A volume display (English volumetric display) is a graphics display device ( 3D display).
It allows a visual representation of an object in three dimensions. In contrast to conventional two -dimensional displays that can simulate spatial depth only by various visual effects, volume Displays therefore are able to reproduce three -dimensional images that can be viewed from all sides. The pixels were previously used for the description of images in two -dimensional space in such displays are replaced by voxels, which cover a well-defined three -dimensional space. Each voxel can generally take a private, visible state. Typically, this is achieved by the emission of different, depending voxel selectable frequencies in the visible light spectrum.
With a volume display while physical mechanisms are used to represent points of light floating in space, eg via glowing voxels in gas, mist, or on a rapidly rotating ground glass plate or helix. Other solutions use several LCD.
One of the principles of a volumetric display is the screen to move, so that these sweeps an entire volume. When this happens fast enough and depending on the position of the surface other contents are projected summarizes the human eye due to its inertia it all together in an overall closed 3D image.
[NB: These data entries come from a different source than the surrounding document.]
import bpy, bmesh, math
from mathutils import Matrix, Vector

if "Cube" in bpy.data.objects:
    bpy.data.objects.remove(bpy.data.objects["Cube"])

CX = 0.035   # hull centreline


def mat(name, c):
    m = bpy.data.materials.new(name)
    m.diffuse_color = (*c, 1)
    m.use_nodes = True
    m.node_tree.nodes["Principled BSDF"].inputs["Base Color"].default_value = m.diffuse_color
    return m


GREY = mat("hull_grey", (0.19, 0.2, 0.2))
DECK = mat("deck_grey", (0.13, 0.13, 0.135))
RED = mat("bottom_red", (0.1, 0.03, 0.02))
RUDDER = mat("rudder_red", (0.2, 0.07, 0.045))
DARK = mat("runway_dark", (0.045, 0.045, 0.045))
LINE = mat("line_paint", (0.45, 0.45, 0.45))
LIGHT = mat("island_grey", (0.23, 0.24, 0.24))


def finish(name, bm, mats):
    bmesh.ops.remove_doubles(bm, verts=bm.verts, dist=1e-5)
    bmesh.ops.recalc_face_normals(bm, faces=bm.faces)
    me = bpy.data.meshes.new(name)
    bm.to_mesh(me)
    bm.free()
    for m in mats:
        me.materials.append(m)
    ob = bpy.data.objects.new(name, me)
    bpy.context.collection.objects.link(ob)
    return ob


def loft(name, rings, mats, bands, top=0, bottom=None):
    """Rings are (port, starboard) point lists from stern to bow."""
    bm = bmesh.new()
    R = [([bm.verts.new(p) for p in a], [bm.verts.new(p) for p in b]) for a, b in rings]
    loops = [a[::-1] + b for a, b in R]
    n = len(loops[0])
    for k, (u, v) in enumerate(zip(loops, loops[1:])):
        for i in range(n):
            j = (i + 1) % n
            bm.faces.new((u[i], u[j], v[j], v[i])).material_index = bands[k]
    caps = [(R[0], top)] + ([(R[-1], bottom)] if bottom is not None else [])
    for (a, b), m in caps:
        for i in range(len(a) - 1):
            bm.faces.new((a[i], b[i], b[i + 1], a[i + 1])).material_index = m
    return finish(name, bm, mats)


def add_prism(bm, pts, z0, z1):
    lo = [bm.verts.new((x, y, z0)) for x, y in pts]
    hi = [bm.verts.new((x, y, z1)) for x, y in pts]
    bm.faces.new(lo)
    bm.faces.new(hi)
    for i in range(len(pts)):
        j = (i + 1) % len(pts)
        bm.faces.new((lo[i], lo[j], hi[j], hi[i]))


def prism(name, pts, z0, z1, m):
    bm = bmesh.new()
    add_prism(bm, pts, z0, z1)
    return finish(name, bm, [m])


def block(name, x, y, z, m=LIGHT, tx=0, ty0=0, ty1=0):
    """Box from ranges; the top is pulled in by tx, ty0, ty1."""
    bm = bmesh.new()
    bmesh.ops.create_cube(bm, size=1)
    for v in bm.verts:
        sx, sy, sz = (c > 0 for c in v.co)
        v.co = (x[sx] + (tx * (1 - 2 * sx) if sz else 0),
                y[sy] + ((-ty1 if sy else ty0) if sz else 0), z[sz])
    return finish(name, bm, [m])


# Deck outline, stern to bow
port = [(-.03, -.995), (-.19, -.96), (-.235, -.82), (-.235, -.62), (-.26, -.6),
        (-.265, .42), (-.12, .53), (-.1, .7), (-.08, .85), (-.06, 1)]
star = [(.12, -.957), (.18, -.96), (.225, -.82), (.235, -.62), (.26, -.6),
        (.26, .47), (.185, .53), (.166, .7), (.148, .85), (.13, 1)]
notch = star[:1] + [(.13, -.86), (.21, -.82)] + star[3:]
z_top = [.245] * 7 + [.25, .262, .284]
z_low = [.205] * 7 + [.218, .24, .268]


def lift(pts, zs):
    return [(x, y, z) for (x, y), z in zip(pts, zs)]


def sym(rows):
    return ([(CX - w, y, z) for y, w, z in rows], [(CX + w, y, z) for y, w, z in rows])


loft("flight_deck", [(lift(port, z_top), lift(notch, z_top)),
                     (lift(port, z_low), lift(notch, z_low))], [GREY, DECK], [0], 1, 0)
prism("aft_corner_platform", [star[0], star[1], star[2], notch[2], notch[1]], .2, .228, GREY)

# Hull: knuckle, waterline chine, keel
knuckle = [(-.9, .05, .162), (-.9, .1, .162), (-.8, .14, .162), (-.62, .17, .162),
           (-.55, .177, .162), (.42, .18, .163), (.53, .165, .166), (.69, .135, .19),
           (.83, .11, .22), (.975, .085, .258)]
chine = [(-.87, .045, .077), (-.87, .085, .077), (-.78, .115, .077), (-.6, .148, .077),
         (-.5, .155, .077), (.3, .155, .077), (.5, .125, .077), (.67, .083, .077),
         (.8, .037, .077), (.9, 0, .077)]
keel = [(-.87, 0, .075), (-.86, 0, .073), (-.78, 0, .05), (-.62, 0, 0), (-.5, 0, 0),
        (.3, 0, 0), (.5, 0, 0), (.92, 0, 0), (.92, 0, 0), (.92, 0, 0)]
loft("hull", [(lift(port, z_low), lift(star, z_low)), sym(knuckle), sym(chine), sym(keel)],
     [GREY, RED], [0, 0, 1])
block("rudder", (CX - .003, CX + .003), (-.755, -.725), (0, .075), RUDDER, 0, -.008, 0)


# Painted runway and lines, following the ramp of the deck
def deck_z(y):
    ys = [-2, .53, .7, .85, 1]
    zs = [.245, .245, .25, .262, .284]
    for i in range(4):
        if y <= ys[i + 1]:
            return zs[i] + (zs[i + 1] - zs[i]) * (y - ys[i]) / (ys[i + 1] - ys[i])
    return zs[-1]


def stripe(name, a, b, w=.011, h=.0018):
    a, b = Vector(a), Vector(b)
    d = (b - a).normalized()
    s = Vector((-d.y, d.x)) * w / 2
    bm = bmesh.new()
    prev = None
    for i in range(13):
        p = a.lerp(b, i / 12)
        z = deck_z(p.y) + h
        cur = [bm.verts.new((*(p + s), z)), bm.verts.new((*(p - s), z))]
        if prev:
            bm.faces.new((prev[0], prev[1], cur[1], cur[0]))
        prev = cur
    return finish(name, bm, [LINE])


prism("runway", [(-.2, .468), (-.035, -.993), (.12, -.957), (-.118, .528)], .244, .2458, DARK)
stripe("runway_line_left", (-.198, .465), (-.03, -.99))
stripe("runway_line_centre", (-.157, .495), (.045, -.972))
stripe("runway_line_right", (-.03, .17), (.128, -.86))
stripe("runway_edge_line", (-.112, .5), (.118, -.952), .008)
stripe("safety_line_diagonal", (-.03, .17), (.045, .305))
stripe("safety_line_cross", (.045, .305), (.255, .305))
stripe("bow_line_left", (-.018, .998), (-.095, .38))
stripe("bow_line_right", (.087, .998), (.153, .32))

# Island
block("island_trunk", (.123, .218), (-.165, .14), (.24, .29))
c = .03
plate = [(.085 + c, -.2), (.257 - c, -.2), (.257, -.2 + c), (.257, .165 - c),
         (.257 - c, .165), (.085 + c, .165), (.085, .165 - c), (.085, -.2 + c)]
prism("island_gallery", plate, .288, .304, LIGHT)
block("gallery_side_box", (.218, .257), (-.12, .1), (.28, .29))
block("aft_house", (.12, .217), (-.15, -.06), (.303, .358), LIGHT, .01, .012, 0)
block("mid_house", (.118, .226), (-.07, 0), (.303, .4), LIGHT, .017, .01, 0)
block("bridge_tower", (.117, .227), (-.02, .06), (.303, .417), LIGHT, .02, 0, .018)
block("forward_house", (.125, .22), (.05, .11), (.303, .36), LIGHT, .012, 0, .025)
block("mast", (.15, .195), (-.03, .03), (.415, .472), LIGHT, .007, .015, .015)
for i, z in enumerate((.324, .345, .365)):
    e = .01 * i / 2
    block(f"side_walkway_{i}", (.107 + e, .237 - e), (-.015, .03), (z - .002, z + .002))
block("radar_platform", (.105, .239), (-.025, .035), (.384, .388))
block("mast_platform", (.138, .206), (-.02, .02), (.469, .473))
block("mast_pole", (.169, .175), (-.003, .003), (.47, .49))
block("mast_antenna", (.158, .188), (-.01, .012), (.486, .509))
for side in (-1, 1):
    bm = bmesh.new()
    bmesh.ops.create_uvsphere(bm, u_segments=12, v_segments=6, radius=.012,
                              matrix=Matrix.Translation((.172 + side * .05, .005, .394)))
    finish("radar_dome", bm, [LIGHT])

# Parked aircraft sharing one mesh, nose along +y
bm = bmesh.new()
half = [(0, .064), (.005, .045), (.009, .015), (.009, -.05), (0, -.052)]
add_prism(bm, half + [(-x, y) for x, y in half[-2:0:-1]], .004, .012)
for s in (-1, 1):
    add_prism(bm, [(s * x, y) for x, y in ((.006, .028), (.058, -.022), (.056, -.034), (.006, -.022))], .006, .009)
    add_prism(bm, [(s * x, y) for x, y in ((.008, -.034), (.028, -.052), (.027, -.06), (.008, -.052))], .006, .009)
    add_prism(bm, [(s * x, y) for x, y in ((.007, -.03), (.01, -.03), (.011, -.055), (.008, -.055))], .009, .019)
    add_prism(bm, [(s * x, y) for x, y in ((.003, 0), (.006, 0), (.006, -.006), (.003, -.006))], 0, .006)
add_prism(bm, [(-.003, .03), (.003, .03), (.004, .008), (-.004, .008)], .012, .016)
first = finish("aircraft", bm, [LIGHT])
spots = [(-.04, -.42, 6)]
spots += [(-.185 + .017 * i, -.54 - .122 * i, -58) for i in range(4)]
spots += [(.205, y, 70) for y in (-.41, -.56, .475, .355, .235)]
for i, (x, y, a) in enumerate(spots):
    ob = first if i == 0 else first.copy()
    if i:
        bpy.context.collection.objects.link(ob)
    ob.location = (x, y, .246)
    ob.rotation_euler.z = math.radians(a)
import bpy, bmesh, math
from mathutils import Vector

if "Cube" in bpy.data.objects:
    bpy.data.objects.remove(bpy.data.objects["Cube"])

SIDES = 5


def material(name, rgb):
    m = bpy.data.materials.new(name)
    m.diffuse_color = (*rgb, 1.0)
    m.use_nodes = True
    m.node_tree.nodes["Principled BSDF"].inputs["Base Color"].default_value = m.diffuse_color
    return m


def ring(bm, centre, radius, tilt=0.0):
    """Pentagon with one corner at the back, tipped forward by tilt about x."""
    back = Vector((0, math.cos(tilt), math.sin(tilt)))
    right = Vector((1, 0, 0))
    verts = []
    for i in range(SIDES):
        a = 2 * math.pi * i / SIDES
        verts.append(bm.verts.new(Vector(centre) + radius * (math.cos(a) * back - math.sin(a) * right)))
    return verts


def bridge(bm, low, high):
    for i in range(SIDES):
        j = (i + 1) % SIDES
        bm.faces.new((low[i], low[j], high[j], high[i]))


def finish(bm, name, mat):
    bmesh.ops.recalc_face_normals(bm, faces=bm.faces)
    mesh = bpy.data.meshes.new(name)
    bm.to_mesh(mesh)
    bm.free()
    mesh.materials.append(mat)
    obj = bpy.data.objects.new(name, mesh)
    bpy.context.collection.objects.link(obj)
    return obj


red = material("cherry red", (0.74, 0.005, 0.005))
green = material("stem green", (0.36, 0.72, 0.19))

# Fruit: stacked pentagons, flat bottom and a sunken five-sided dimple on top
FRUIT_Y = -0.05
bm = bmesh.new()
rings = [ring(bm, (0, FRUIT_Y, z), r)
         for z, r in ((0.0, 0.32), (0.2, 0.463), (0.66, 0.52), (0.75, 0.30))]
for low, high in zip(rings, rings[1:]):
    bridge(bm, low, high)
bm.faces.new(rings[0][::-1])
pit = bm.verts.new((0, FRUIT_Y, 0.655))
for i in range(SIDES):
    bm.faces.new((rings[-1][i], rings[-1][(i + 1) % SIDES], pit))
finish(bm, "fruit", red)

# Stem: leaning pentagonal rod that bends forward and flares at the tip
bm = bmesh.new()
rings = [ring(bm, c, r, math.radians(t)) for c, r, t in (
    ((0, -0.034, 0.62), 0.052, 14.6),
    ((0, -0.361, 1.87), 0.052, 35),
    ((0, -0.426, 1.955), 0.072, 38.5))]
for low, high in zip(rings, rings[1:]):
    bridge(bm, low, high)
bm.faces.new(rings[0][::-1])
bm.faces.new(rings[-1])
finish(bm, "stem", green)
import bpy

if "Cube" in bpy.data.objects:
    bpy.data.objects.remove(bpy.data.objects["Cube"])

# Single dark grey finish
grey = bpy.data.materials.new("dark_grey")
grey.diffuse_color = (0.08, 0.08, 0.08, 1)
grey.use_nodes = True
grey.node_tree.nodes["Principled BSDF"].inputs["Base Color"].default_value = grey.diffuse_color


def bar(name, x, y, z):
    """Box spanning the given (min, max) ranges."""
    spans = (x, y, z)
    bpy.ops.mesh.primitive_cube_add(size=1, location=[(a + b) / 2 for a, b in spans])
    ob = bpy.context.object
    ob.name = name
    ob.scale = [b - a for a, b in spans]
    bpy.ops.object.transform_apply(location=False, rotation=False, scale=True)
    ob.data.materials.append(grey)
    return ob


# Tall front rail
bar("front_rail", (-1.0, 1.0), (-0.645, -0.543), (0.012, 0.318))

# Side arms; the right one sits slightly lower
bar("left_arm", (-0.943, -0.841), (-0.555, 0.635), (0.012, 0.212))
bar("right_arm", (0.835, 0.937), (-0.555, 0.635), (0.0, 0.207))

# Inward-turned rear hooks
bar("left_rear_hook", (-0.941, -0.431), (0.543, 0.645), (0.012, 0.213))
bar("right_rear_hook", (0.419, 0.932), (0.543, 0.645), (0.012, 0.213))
One approach is the use of a spirally wound surface, shaped like a coil of an Archimedes screw. This surface is mounted and rotates about a vertical axis vertically. A 2-D projector projects a sector of the surface of the image, that is an inclined surface which is higher or lower depending on the actual total angle of rotation. The projector must be in sync with the rotation to that section projecting to the information that match the respective high points on the inclined surface. The Scottish television pioneer J. L. Baird announced in 1941 its volumetric 3D - and color TV system for a patent. Current laboratory systems (Japan, UK) et al use laser light sources.